She had lived with mob owner Fat Tony so was one of the few allowed to enter the bar in full women’s clothing. The bar was mostly made of a third white, third black and a third Hispanic with only a few trans women and drag queens allowed in, according to David Carter’s Stonewall biography.
Arrested and put in the paddy wagon for drag queens, Tammy escaped during the confusion.
According to researchers, it is unknown what happened to her after 1969.
Stonewall riot veteran and gay rights activist Craig Rodwell, now deceased:
"There was a very volatile active political feeling, especially among young people,when the night of the Stonewall Riots came along, everything came together at that one moment. People often ask what was special about that night-there was no one thing special about it. It was just everything coming together, one of those moments in history that is: you were there, you know this is it, this is what we've been waiting for."
The Stonewall Uprising
LGBT patrons of the Stonewall Inn and members of the local community took the unusual action of fighting back during a routine police raid at the bar. The events during that six-day period are seen as a key turning point in the LGBT rights movement, with large numbers of groups forming around the country in the following years.
From June 28 to July 3, 1969, the Stonewall rebellion took place inside the Stonewall Inn at 51-53 Christopher Street, across the street in Christopher Park, and on several surrounding streets.

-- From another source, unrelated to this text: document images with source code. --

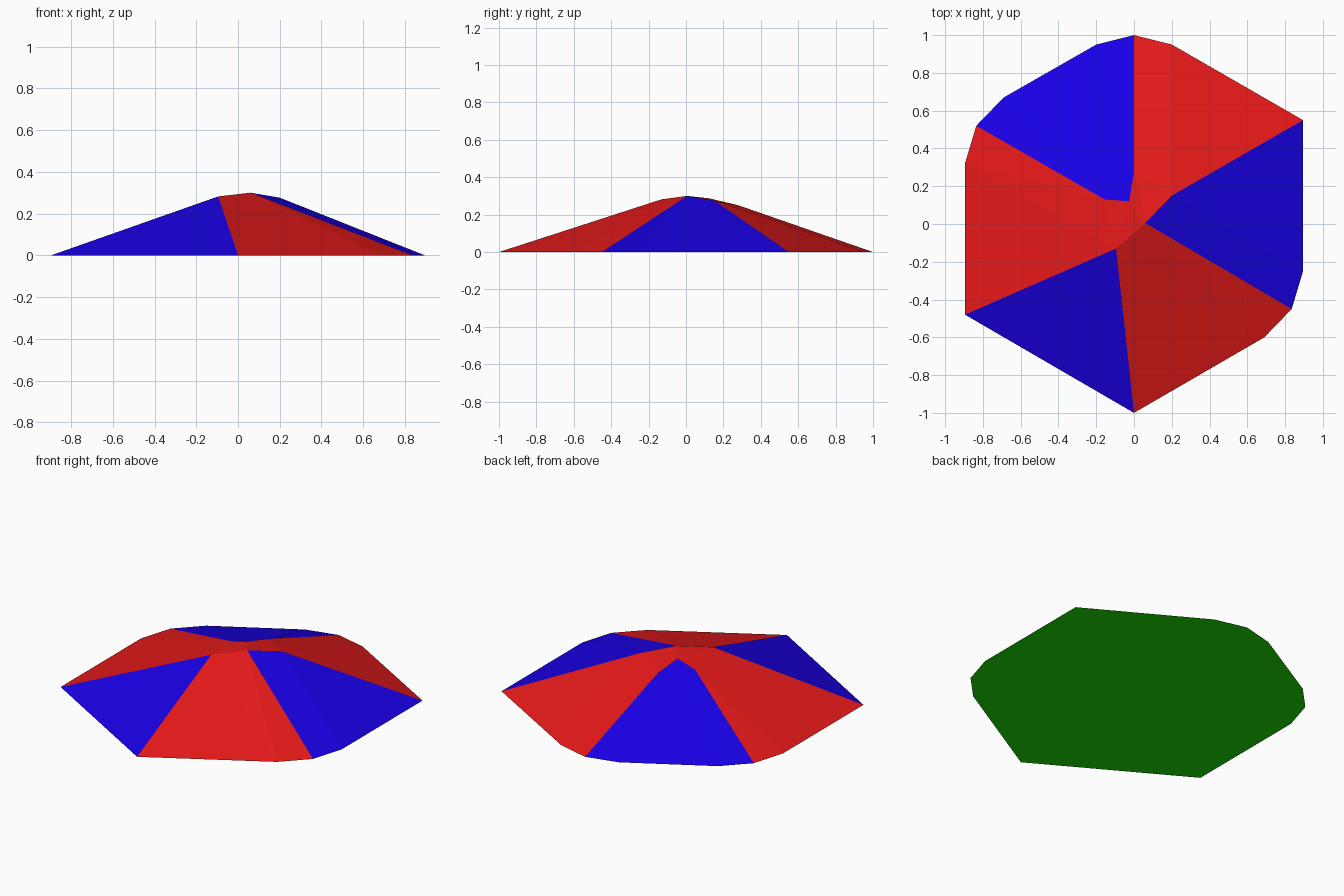
import bpy, bmesh

if "Cube" in bpy.data.objects:
    bpy.data.objects.remove(bpy.data.objects["Cube"])


def material(name, rgb):
    m = bpy.data.materials.new(name)
    m.diffuse_color = (*rgb, 1)
    m.use_nodes = True
    m.node_tree.nodes["Principled BSDF"].inputs["Base Color"].default_value = m.diffuse_color
    return m


red = material("red", (0.8, 0.01, 0.01))
blue = material("blue", (0.01, 0.0, 0.82))
green = material("green", (0.012, 0.8, 0.0))

# Outer rim, counter-clockwise from the back tip: hexagon with cut corners
rim = [(0, 1), (-0.2, 0.95), (-0.69, 0.67), (-0.835, 0.52), (-0.895, 0.32),
       (-0.895, -0.48), (0, -1), (0.69, -0.6), (0.835, -0.45), (0.895, -0.25),
       (0.895, 0.55), (0.2, 0.95)]
points = {i: (x, y, 0) for i, (x, y) in enumerate(rim)}

# Crown points around the peak
points.update(A=(0, 0.28, 0.25), B=(-0.025, 0.12, 0.288), C=(-0.155, 0.13, 0.255),
              D=(0.06, 0.005, 0.3), E=(0.2, 0.15, 0.276), F=(-0.095, -0.13, 0.282))

# Each canopy panel fans from the crown down to the rim
panels = {
    "back_left_panel": (blue, ["A01", "A1C", "C12", "C23", "ACB"]),
    "left_panel": (red, ["C34", "FC4", "F45", "FDB", "FBC"]),
    "front_left_panel": (blue, ["F56"]),
    "front_right_panel": (red, ["F67", "F7D", "D78"]),
    "right_panel": (blue, ["D89", "D9E", "E9a"]),
    "back_right_panel": (red, ["Eab", "AEb", "Ab0", "DEA", "DAB"]),
}
keys = {"a": 10, "b": 11}


def key(c):
    return int(c) if c.isdigit() else keys.get(c, c)


def build(name, mat, faces):
    bm = bmesh.new()
    verts = {}
    for face in faces:
        for k in face:
            if k not in verts:
                verts[k] = bm.verts.new(points[k])
        f = bm.faces.new([verts[k] for k in face])
        # Panels face up, the underside faces down
        f.normal_update()
        if (f.normal.z < 0) != (name == "underside"):
            f.normal_flip()
    me = bpy.data.meshes.new(name)
    bm.to_mesh(me)
    bm.free()
    me.materials.append(mat)
    bpy.context.collection.objects.link(bpy.data.objects.new(name, me))


for name, (mat, faces) in panels.items():
    build(name, mat, [[key(c) for c in f] for f in faces])

# Flat base closing the canopy
build("underside", green, [list(range(len(rim)))])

The event is credited as a key turning point in the LGBT rights movement. As historian Lillian Faderman has written, Stonewall was “the shot heard round the world…crucial because it sounded the rally for the movement.”
The original Stonewall Inn was a gay bar that, like many other gay bars in the 1960s, was run by the Mafia. At 1:30 AM on Saturday, June 28, 1969, Stonewall was raided by the police. This was not an unusual occurrence. What was unusual was the reaction of the bar’s patrons and the crowd outside, which included a diverse segment of the local LGBT community as well as other residents of Greenwich Village and visitors.
Instead of dispersing, the angry crowd began to fight back as bar patrons were arrested, throwing beer cans and other objects at the police who were forced back into the bar. The demonstrating continued over the next few nights outside the Stonewall, in Christopher Park, and along adjacent streets between Seventh Avenue South and Greenwich Avenue.
The struggle for LGBT rights did not actually begin at Stonewall, as a number of groups in New York, Philadelphia, San Francisco, Los Angeles, and other cities had already been organizing and demonstrating for their equal rights. However, the Stonewall rebellion sparked the next major phase of the gay liberation movement, which involved more radical political action and assertiveness during the 1970s. Groups such as the Gay Liberation Front (GLF), the Gay Activists Alliance (GAA), Radicalesbians, and the Street Transvestite Action Revolutionaries (STAR) were organized within months of Stonewall.
At the one-year anniversary, the first annual Christopher Street Liberation Day March (later known as the Gay Pride March and then the LGBT Pride March) took place in New York, with similar events in other cities in the United States; the number of marches expanded internationally over the next few years.
In 1989, in honor of the 20th anniversary of the uprising, the section of Christopher Street in front of the Stonewall Inn was renamed Stonewall Place. The importance of Stonewall has further been recognized with the installation of George Segal’s sculpture Gay Liberation in Christopher Park in 1992. The buildings and/or the surrounding area have been listed on the National Register of Historic Places in 1999 and named a National Historic Landmark in 2000, a New York City Landmark in 2015, a New York State Historic Site in 2016, and a National Monument by President Barack Obama in 2016.
Today, LGBT people from around the world continue to visit Stonewall and recognize it as a major symbol of civil rights, solidarity, and remembrance. For example, on June 26, 2015, a large crowd gathered in celebration here after the United States Supreme Court declared state bans on same-sex marriage unconstitutional; a year later, people mourning the victims of the June 12, 2016 mass shooting at Pulse, a gay nightclub in Orlando, Florida, left flowers and messages on the sidewalk in front of Stonewall.